*Task brief*
Which lines below contain the word "profile"? Copy each one.
── Data listing ──
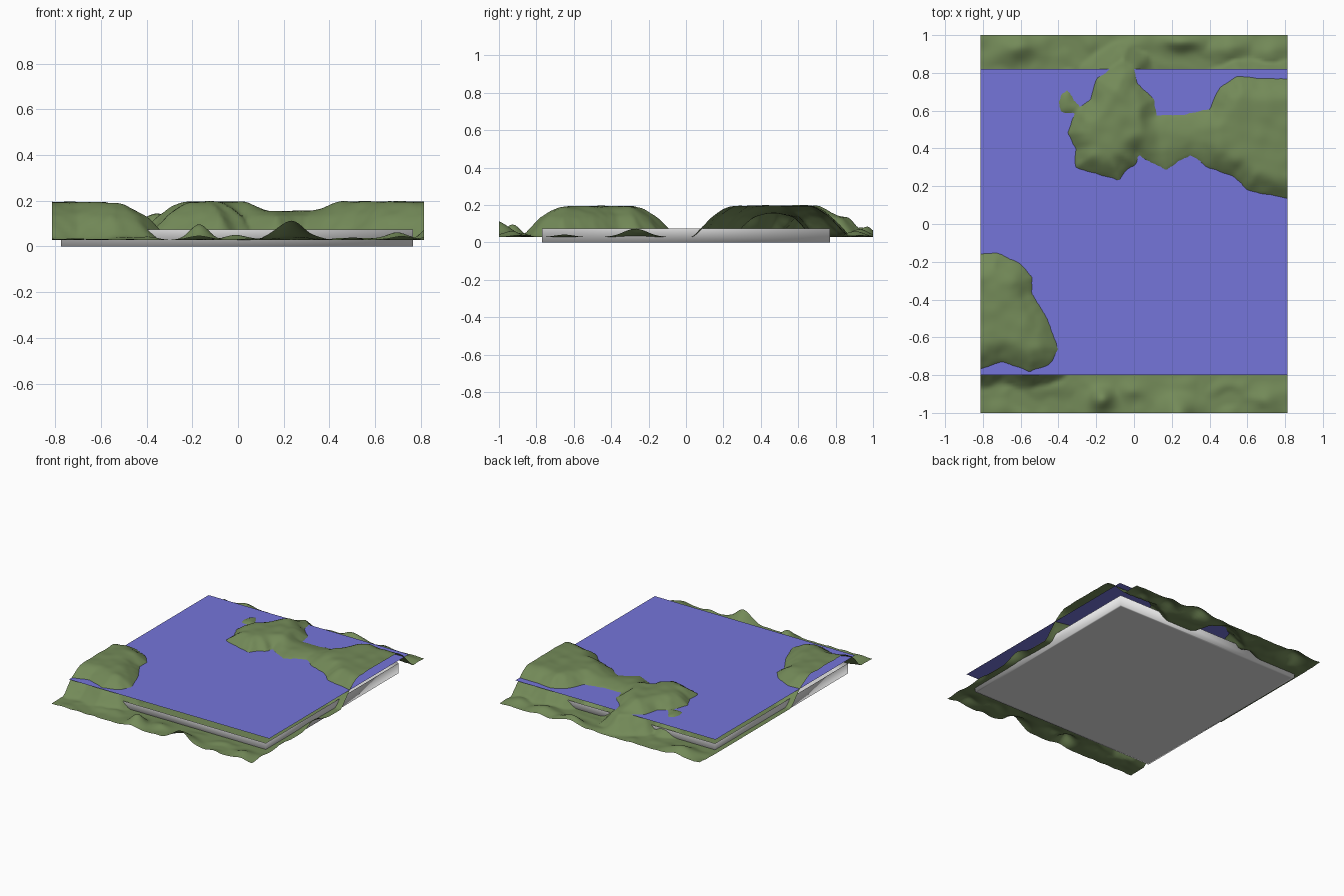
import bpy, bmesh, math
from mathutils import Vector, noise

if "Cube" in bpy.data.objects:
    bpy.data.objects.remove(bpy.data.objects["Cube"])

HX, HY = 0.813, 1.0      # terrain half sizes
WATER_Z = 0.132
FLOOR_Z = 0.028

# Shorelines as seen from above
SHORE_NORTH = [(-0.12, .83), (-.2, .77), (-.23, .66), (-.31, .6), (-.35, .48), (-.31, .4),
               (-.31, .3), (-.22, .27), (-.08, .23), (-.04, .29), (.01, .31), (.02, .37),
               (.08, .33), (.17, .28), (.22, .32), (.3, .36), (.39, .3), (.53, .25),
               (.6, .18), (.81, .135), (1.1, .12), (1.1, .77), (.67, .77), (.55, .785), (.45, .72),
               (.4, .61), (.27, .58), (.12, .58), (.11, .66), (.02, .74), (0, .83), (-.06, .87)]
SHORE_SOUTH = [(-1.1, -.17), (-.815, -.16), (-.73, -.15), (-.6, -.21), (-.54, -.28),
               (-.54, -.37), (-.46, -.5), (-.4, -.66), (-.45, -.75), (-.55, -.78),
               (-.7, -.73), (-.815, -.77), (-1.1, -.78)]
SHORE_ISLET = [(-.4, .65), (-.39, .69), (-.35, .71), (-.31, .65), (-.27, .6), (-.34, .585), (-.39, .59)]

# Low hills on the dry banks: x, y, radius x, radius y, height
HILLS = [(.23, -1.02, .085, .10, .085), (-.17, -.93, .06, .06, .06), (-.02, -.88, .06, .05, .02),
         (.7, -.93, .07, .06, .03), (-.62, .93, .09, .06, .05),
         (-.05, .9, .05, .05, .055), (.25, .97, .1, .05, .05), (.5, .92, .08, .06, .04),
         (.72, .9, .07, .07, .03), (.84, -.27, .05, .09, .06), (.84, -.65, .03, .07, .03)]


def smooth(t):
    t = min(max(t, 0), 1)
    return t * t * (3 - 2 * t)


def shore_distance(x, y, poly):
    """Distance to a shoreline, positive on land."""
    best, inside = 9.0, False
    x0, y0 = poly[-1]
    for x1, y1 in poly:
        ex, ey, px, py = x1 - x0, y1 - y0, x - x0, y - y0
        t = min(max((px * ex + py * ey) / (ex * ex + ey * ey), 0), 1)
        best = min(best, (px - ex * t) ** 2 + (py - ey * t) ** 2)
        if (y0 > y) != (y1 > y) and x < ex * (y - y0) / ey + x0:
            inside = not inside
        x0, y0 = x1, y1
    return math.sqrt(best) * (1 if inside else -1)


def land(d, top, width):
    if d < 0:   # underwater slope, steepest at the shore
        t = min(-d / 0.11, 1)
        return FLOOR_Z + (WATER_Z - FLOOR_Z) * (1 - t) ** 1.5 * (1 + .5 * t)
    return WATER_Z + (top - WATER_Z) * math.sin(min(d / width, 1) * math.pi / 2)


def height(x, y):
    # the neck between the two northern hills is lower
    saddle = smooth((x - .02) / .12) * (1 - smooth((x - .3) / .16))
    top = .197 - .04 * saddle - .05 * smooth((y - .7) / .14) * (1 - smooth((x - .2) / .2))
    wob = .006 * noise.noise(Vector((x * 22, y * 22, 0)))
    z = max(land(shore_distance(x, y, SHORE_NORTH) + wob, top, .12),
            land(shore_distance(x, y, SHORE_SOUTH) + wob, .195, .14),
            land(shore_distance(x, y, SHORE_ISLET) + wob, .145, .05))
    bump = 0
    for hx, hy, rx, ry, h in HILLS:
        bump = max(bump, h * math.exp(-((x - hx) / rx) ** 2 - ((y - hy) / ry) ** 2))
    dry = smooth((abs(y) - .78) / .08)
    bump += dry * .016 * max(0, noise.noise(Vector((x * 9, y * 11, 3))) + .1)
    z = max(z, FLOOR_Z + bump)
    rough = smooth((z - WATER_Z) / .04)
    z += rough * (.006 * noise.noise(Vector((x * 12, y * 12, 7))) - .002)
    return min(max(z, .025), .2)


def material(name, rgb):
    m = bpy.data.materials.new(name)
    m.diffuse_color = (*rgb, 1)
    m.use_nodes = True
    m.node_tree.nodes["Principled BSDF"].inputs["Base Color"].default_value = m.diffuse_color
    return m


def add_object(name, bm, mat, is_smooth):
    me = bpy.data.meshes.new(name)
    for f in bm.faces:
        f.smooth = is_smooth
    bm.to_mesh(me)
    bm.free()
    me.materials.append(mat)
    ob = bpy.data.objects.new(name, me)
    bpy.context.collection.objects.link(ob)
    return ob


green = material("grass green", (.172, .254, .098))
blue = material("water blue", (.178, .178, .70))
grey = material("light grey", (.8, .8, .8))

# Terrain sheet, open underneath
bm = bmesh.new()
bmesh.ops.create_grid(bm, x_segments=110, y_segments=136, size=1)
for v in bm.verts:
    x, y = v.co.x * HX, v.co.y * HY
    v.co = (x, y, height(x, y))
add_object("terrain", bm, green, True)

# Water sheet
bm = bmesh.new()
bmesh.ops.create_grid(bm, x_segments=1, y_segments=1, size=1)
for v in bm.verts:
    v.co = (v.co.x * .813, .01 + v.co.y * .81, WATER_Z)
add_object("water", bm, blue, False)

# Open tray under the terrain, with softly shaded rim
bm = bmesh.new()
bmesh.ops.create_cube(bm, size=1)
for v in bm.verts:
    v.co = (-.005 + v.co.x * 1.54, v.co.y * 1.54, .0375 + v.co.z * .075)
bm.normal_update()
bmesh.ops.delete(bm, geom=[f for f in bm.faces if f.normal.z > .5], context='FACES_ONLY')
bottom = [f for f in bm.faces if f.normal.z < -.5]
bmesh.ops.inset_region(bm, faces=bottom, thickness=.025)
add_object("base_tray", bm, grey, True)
───
── Data listing ──
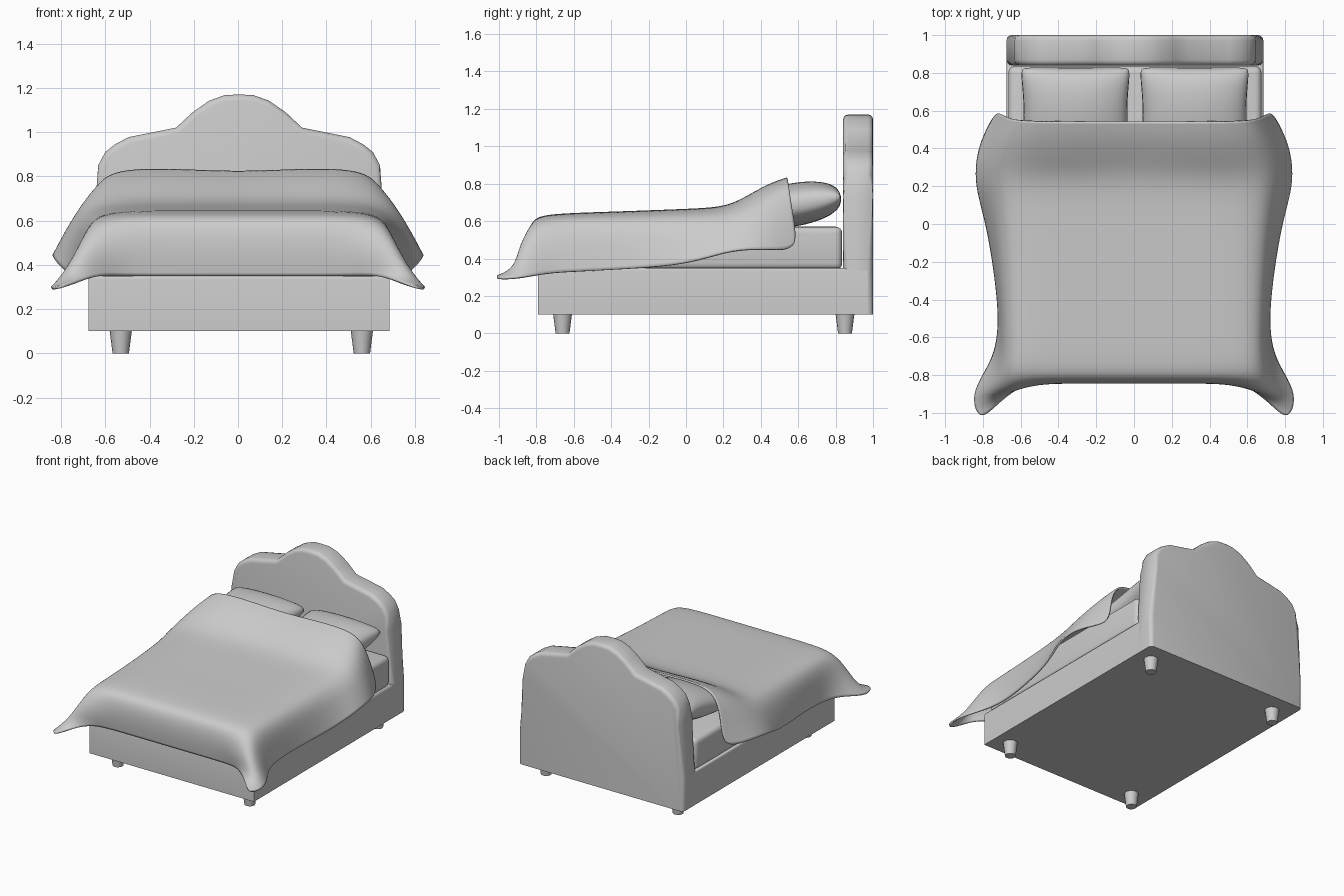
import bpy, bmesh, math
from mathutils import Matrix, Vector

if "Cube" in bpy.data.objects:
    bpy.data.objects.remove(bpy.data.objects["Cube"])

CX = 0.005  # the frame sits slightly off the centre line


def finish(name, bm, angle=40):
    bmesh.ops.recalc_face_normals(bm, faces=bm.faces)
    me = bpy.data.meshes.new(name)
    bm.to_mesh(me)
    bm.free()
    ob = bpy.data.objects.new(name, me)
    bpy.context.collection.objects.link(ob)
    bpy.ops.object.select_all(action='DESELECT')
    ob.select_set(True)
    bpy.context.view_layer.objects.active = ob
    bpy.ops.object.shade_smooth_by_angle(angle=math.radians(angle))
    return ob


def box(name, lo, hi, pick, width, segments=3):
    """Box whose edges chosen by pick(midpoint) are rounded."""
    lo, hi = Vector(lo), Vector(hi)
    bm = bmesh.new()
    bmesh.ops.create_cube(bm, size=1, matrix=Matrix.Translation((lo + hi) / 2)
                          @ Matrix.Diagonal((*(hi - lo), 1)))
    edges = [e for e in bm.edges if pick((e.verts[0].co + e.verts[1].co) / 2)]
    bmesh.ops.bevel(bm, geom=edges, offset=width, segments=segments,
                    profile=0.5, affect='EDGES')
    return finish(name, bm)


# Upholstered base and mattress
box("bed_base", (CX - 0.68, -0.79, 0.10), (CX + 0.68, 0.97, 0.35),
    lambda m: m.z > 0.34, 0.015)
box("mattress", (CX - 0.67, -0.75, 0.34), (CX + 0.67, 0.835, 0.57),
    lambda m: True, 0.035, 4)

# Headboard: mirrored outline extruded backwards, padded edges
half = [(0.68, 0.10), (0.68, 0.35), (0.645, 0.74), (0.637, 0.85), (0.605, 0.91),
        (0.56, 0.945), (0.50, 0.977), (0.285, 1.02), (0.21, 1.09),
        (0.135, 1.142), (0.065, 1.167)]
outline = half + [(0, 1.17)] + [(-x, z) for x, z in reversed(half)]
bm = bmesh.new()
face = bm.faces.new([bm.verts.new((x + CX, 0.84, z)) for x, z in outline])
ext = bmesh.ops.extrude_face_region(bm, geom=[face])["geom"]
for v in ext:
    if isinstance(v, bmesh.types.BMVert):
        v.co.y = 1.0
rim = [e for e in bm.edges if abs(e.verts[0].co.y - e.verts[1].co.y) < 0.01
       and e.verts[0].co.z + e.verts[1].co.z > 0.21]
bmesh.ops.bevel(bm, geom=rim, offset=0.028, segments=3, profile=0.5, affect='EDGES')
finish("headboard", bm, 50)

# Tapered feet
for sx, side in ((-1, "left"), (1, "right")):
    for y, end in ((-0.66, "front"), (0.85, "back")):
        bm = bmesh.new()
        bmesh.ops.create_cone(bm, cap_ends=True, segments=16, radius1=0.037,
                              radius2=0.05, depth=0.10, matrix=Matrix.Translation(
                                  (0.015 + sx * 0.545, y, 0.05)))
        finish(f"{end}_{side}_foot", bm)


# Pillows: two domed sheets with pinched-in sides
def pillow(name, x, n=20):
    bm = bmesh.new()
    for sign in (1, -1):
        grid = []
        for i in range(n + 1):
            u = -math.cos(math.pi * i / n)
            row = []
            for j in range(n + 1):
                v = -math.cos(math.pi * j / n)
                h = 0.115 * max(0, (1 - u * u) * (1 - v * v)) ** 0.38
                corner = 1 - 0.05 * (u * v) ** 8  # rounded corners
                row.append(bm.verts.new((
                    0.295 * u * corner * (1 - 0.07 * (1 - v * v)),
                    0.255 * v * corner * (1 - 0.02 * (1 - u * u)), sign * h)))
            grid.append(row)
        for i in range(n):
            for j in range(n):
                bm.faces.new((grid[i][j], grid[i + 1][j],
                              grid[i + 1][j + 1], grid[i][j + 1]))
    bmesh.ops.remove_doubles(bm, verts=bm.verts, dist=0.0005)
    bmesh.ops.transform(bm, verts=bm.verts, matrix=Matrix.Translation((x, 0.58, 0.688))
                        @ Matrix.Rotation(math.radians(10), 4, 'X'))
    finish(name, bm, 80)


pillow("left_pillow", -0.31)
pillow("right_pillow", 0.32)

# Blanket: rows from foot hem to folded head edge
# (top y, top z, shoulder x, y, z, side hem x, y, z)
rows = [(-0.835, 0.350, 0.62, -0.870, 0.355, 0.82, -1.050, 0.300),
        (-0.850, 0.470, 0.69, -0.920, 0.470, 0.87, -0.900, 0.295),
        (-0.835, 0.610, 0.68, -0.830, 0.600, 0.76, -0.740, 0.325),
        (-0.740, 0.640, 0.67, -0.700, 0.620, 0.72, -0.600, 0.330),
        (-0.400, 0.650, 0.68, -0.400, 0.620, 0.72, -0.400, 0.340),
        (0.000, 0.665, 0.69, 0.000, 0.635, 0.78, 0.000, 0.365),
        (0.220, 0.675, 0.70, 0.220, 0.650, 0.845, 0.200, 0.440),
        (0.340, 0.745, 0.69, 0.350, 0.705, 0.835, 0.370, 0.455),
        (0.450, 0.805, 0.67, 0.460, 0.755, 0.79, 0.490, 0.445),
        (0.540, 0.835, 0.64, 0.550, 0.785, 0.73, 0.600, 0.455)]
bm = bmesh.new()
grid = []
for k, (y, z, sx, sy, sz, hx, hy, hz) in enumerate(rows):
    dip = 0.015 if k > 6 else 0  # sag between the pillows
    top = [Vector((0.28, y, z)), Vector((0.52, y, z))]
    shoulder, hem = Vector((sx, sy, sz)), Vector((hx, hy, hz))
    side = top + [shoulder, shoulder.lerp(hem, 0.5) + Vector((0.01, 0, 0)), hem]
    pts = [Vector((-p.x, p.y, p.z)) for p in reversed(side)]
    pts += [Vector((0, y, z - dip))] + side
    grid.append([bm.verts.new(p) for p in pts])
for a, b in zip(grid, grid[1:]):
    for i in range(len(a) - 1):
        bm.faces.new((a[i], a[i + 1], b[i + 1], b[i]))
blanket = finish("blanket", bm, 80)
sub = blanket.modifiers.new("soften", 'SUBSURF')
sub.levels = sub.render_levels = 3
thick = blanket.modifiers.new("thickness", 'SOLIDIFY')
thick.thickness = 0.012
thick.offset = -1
───
*Worked solution*
                    profile=0.5, affect='EDGES')
bmesh.ops.bevel(bm, geom=rim, offset=0.028, segments=3, profile=0.5, affect='EDGES')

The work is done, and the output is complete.